Posts Categorized: NetworkedLearning

the future is here

Work is learning, and learning is the work. This has been my tag line for the past decade. Until recently it felt in some ways that I was talking about the future of work, as many organizations still focused on formal course-based training, and education was firmly established on subject-based curriculum developed in isolation from… Read more »

learning in the flow of work

Networked humans in a connected society: Our increasing inter-connectedness illuminates the need for cooperation. Simple work keeps getting automated, but still needs human oversight. Complicated work gets automated, outsourced, or contracted to the lowest cost of doing business. Complex work can provide a unique business advantage — but complex work is difficult to copy. Creative… Read more »

when trust is lost

When trust is lost, knowledge fails to flow. When knowledge flow is stemmed, trust is lost. There is widespread outcry in China over the death of Doctor Li Wenliang who identified the novel corona virus, was reprimanded by the police for discussing it in public, and then died from the virus. “For many people in… Read more »

making time for learning

For over a decade I have promoted the idea that work is learning & learning is the work. It seems the idea has now gone mainstream, as it’s even noted in Forbes that, “Work and learning will become analogous”. It is much easier to just say that workflow learning is essential rather than putting in… Read more »

we are dependent on human connection

What we do not know Our networks are great places for serendipitous connections. But they are not safe places to have deeper conversations or to expose our points of view, I noted last year in coffee, communities, and condescension. The difference between an open social network (e.g. Twitter) and a private online community (e.g. Mattermost)… Read more »

metamodernity

To an older culture, a newer one often looks amoral, as morality guides older cultures.
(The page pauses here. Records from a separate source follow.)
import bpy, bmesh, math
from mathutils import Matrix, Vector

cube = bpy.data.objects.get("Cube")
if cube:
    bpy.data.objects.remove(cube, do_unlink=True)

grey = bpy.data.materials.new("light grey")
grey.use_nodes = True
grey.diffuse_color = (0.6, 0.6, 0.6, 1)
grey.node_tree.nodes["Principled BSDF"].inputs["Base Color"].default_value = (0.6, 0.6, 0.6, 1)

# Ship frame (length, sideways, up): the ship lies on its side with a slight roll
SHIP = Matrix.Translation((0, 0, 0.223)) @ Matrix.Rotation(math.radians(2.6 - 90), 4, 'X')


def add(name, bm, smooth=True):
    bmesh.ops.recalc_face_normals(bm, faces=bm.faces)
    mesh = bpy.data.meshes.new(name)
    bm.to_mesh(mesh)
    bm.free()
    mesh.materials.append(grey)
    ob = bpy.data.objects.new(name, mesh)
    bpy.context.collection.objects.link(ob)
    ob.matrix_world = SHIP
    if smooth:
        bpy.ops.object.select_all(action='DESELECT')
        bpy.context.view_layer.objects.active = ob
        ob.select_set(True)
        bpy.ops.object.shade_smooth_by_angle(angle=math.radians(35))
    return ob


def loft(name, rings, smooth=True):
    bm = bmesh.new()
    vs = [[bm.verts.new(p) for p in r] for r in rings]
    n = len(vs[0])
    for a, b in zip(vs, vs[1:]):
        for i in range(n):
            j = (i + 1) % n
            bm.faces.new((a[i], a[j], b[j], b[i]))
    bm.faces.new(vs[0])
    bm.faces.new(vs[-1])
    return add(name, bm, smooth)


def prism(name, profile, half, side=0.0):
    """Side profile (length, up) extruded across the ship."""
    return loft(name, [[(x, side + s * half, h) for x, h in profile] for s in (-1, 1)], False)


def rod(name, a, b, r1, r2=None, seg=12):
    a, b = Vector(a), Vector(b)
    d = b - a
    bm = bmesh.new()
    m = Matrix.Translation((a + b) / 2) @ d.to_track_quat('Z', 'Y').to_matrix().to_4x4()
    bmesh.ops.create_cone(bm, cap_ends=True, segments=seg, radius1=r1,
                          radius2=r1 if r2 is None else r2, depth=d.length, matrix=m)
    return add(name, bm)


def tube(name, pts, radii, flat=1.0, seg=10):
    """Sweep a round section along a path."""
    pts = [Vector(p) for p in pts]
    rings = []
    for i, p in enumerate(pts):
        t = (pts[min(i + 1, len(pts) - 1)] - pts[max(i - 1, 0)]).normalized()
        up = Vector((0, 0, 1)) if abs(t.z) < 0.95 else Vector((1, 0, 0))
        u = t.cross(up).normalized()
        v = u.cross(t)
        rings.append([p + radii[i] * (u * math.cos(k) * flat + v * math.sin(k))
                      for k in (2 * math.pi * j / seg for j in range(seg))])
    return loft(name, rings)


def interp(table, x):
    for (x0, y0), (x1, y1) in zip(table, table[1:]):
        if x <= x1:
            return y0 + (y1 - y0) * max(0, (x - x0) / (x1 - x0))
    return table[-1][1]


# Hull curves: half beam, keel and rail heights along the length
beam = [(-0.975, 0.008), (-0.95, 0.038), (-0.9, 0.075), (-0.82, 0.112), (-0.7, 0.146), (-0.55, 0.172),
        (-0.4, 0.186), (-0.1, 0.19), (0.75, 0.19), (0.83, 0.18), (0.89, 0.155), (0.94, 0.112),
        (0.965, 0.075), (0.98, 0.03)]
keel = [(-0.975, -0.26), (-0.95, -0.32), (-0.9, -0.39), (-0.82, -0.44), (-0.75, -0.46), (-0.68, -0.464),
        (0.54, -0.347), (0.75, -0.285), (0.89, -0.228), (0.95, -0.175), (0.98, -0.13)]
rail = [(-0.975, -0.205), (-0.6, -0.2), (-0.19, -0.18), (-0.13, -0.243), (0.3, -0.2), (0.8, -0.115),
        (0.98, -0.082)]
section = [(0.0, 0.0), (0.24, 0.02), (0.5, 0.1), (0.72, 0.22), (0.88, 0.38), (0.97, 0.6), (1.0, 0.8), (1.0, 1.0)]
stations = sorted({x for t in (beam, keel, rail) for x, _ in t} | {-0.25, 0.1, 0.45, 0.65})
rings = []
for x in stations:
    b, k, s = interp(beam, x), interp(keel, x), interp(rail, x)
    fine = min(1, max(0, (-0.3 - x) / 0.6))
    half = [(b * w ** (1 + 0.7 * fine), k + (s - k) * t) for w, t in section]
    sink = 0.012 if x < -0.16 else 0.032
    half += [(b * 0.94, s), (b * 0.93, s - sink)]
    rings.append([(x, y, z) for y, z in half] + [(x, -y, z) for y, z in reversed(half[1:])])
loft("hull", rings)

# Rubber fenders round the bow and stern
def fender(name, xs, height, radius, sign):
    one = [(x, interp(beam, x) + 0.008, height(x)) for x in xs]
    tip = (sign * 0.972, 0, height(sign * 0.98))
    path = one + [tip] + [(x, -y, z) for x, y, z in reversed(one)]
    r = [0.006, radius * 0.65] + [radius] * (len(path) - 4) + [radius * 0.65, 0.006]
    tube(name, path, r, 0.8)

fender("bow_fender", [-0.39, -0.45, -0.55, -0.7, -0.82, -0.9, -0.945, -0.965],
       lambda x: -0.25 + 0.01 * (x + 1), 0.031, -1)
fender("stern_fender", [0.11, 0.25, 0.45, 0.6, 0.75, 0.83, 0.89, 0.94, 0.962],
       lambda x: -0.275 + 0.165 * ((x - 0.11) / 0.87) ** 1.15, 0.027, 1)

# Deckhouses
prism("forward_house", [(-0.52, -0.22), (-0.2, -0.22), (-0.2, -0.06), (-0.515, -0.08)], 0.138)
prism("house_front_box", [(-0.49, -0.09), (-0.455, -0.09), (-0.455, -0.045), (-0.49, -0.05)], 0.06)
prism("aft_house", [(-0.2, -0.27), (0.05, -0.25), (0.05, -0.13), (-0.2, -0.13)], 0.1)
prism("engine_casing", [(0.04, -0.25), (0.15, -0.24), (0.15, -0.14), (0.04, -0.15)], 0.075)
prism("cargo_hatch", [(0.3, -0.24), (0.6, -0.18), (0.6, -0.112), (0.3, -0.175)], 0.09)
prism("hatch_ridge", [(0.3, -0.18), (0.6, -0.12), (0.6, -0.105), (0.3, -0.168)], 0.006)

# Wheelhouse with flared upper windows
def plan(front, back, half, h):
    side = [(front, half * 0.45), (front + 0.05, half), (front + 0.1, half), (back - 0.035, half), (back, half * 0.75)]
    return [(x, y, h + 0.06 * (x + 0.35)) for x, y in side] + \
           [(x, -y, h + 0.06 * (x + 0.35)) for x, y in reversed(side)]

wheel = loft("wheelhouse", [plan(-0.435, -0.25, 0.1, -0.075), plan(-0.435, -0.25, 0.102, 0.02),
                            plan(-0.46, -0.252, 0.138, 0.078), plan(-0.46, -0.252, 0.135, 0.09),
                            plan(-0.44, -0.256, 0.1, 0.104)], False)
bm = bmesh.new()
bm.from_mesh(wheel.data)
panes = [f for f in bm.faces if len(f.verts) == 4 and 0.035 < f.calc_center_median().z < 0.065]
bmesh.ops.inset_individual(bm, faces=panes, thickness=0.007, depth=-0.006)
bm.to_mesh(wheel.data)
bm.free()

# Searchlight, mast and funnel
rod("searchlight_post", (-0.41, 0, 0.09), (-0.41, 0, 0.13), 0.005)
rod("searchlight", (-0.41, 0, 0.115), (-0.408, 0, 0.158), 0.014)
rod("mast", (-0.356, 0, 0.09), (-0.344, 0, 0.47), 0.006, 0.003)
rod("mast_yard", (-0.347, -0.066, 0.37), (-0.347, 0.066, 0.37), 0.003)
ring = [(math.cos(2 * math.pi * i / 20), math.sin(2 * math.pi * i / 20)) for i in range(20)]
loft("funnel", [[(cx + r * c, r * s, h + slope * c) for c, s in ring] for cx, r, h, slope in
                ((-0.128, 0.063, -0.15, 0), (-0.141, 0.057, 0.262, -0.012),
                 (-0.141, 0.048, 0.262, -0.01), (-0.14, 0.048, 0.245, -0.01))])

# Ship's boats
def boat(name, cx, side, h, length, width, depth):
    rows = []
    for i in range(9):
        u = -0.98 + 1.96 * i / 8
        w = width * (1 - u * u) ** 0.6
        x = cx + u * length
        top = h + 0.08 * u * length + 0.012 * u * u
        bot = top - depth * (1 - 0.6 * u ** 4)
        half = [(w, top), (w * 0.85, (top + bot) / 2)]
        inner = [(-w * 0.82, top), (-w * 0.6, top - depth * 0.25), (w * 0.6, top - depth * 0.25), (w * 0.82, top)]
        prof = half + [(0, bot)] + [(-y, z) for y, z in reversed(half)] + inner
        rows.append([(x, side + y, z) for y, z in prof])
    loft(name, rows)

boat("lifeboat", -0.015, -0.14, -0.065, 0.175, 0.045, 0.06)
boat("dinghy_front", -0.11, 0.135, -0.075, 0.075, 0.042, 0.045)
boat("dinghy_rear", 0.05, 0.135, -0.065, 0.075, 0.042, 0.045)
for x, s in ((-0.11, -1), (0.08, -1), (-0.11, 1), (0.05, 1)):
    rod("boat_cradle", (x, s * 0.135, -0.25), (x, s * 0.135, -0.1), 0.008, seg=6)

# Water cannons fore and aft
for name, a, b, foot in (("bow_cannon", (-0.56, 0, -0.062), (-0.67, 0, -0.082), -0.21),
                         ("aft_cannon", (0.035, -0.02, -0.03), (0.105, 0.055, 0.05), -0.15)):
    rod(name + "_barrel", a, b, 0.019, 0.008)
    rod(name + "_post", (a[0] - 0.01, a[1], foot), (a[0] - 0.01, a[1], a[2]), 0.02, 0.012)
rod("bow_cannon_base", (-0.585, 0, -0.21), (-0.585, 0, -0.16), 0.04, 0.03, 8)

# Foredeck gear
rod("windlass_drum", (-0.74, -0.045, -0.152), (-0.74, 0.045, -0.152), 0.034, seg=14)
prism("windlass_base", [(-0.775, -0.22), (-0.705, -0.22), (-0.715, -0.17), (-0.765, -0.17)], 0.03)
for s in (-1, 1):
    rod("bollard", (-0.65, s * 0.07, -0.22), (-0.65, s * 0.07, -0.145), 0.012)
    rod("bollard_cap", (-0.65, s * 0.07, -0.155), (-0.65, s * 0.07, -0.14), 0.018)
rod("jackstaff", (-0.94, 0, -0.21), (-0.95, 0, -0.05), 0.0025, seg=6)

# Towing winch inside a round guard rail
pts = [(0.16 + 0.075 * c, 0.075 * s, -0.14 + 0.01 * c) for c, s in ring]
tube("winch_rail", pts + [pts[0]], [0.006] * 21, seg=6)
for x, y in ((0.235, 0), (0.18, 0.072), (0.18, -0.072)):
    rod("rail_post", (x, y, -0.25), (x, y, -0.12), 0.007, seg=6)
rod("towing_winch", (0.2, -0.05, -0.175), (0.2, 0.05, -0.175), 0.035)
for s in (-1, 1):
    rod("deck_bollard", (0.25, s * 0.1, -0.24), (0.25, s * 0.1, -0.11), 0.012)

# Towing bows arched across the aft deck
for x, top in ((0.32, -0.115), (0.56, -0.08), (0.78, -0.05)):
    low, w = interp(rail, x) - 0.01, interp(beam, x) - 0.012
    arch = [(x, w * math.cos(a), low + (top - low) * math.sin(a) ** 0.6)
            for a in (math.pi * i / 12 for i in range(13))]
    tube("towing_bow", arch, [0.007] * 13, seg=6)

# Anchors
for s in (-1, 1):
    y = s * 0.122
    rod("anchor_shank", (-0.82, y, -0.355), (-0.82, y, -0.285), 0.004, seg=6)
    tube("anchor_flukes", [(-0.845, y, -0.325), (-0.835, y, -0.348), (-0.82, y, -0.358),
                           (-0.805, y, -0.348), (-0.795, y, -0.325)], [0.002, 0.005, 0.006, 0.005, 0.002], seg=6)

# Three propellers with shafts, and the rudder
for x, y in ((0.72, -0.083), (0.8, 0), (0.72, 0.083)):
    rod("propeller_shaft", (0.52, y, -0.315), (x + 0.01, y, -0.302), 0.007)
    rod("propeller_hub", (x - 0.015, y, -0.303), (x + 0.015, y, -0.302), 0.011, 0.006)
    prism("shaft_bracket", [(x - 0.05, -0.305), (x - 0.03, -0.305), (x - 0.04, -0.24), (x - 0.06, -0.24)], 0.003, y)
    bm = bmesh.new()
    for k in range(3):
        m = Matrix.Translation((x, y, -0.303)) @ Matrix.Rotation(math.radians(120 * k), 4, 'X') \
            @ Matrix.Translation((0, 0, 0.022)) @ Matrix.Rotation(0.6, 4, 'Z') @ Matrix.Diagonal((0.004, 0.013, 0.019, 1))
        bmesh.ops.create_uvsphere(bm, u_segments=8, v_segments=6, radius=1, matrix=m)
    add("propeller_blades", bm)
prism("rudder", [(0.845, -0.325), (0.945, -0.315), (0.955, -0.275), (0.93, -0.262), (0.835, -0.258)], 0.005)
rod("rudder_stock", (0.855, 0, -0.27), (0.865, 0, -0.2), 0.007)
To a newer culture, older cultures appear to be primitive, lacking complexity. But each culture has its pros and cons. The challenge in developing what Lene Rachel Andersen calls ‘metamodernity‘ is in taking the positive aspects of previous human cultures… Read more »

beyond the solutions at hand

“There is a need to deal with the problem independent of the solutions at hand. We have a tendency to define the problem in terms of the solutions we already have. We fail most often not because we fail to solve the problem we face, but because we fail to face the right problem. Rather… Read more »

“taking responsibility for our own work and learning”

“To a great extent PKM [personal knowledge management] is about shifting responsibility for learning and knowledge sharing from a company to individuals and this is the greatest challenge for both sides. Companies should recognise that their employees are not ‘human resources’, but investors who bring their expertise into a company. As any investors they want… Read more »

citizen sensemaking

Finland has taken a private-sector initiative to introduce people to Artificial Intelligence and turned it into a state-supported program to train 1% of the population. “The idea has a simple, Nordic ring to it: Start by teaching 1 percent of the country’s population, or about 55,000 people, the basic concepts at the root of artificial… Read more »

understanding the shift

Continued from — Post-modernity: a way station to the future “If you want a natively digital nation, or a state, or a city, or whatever, my message today is you actually need to be bold enough to create some new institutions; institutions that are of the internet, not on the internet.” —Making Government as a… Read more »